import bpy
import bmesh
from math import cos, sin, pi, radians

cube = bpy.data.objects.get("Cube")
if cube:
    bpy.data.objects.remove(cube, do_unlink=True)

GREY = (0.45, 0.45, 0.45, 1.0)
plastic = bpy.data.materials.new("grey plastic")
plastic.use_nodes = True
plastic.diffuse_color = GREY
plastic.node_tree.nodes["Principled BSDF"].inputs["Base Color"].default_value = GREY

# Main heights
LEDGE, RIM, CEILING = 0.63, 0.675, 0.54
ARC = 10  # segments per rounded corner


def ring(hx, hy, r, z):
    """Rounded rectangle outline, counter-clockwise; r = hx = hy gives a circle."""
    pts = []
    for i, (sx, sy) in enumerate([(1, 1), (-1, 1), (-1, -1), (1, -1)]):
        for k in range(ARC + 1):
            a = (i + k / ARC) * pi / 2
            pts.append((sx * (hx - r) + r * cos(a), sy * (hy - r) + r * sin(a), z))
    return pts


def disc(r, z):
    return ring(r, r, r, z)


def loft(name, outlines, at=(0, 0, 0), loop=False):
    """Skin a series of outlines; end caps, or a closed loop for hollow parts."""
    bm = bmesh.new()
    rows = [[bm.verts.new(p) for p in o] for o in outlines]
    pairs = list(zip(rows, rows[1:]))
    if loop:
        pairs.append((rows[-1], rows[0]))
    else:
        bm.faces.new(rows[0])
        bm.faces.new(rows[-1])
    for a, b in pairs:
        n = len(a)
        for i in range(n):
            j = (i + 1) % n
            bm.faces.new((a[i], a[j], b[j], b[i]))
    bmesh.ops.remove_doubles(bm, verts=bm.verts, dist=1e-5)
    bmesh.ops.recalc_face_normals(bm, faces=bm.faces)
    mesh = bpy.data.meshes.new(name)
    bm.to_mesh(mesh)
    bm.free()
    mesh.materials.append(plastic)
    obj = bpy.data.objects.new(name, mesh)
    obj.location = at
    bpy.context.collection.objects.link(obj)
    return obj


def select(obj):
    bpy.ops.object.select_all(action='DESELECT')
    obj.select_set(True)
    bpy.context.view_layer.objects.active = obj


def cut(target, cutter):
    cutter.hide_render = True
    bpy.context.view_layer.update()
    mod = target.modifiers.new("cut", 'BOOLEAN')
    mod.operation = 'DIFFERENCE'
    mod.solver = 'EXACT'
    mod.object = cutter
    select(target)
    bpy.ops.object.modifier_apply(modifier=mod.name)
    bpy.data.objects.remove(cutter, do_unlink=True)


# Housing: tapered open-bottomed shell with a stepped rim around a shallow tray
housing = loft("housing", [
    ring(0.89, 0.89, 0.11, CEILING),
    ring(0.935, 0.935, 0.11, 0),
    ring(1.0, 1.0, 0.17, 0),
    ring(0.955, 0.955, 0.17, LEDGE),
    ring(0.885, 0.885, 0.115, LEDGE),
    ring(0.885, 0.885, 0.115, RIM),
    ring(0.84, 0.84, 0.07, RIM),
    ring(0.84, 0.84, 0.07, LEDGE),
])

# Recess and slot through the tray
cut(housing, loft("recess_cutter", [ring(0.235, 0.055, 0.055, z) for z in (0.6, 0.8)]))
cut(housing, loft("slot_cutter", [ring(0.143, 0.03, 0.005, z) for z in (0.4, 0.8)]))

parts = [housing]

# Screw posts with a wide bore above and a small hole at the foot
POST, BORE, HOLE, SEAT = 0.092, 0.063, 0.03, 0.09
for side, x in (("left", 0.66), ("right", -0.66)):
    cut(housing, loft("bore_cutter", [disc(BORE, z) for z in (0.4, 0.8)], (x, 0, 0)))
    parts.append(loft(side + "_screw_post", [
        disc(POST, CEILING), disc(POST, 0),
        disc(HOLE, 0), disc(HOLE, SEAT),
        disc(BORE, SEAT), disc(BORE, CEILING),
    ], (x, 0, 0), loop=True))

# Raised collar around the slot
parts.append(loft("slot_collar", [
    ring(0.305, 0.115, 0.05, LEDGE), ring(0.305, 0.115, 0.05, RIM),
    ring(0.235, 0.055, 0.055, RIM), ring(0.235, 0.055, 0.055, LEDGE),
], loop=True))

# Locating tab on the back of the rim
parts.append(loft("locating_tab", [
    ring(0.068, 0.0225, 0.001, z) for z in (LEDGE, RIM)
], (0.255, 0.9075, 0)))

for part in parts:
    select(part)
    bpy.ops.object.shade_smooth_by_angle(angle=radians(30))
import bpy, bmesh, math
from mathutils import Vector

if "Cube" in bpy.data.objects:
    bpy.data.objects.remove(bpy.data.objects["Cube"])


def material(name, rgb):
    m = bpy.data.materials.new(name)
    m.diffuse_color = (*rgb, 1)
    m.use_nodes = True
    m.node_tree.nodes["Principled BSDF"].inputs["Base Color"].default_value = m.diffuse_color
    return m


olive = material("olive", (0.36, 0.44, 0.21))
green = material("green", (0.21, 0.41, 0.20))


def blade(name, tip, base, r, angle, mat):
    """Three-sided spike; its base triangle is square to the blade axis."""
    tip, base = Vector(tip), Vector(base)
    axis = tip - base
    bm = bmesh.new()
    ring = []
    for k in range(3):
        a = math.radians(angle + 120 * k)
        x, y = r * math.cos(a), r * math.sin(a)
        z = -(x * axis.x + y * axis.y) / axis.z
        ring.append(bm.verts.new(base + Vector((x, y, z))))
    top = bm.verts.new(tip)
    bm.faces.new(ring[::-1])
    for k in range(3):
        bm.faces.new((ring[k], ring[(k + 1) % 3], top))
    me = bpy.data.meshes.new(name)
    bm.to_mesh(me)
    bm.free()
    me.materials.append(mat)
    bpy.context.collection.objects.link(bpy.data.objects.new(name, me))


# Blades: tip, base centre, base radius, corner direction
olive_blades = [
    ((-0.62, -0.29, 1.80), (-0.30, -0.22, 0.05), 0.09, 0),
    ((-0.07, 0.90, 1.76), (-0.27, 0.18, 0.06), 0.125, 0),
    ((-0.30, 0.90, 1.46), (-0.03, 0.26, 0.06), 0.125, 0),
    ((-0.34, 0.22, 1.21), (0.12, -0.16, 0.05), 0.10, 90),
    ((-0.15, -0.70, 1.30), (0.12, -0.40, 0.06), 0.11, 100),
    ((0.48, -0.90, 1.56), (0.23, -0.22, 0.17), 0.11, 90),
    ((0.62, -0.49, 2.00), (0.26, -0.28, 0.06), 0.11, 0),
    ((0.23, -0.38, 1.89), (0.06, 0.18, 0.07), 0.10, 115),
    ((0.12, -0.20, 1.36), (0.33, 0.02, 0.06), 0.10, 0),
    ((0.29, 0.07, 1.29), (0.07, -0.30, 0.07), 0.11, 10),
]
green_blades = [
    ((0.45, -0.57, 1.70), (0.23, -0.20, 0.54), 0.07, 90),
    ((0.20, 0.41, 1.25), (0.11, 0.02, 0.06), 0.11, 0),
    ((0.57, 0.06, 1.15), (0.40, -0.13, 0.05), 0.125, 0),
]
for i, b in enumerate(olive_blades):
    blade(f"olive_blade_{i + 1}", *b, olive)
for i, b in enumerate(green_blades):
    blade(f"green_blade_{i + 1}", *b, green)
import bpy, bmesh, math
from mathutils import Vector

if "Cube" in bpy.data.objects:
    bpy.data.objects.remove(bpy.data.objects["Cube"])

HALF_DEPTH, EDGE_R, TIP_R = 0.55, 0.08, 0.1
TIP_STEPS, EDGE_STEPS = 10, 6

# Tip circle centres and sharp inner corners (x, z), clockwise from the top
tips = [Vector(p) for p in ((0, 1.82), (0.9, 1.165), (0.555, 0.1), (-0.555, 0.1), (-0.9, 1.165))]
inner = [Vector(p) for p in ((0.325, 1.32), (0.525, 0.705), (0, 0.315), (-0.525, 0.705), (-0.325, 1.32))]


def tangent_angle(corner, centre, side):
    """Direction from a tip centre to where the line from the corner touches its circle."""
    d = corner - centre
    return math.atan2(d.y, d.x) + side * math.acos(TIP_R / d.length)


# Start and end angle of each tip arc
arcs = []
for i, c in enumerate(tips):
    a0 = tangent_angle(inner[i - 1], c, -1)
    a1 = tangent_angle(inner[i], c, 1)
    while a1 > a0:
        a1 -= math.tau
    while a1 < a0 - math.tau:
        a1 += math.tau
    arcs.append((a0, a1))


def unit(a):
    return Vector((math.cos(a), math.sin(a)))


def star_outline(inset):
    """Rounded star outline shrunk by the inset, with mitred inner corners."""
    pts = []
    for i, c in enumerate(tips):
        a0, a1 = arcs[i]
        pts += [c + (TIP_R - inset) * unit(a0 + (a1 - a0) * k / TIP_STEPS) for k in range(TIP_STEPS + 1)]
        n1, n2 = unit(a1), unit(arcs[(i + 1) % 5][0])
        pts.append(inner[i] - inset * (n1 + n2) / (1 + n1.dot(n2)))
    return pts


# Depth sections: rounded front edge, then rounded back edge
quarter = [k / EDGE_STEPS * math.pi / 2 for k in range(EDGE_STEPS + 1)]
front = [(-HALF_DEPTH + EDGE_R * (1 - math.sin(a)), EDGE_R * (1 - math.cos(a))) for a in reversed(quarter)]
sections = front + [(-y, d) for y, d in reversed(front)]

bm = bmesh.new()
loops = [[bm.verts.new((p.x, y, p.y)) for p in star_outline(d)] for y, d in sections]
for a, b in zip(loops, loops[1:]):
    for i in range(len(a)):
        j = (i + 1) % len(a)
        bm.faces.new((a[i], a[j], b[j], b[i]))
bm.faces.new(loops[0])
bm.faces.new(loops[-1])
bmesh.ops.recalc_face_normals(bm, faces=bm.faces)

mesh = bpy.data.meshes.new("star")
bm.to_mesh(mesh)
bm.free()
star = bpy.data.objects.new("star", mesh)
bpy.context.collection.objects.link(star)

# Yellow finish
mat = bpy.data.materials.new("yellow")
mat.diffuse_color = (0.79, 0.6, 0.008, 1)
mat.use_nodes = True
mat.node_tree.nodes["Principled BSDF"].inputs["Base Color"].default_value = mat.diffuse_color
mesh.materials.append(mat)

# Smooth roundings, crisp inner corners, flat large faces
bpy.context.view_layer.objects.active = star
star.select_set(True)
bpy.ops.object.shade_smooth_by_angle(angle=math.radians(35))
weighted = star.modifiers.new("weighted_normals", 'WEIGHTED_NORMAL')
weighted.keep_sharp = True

● ● ● ● ●

• _Exercise requirements_
Lines to set down from above: the line with "per rounded corner", the line with "pairs.append((rows[-1], rows[0]))", and every line between, each exactly as written.

• _Task output_
ARC = 10  # segments per rounded corner


def ring(hx, hy, r, z):
    """Rounded rectangle outline, counter-clockwise; r = hx = hy gives a circle."""
    pts = []
    for i, (sx, sy) in enumerate([(1, 1), (-1, 1), (-1, -1), (1, -1)]):
        for k in range(ARC + 1):
            a = (i + k / ARC) * pi / 2
            pts.append((sx * (hx - r) + r * cos(a), sy * (hy - r) + r * sin(a), z))
    return pts


def disc(r, z):
    return ring(r, r, r, z)


def loft(name, outlines, at=(0, 0, 0), loop=False):
    """Skin a series of outlines; end caps, or a closed loop for hollow parts."""
    bm = bmesh.new()
    rows = [[bm.verts.new(p) for p in o] for o in outlines]
    pairs = list(zip(rows, rows[1:]))
    if loop:
        pairs.append((rows[-1], rows[0]))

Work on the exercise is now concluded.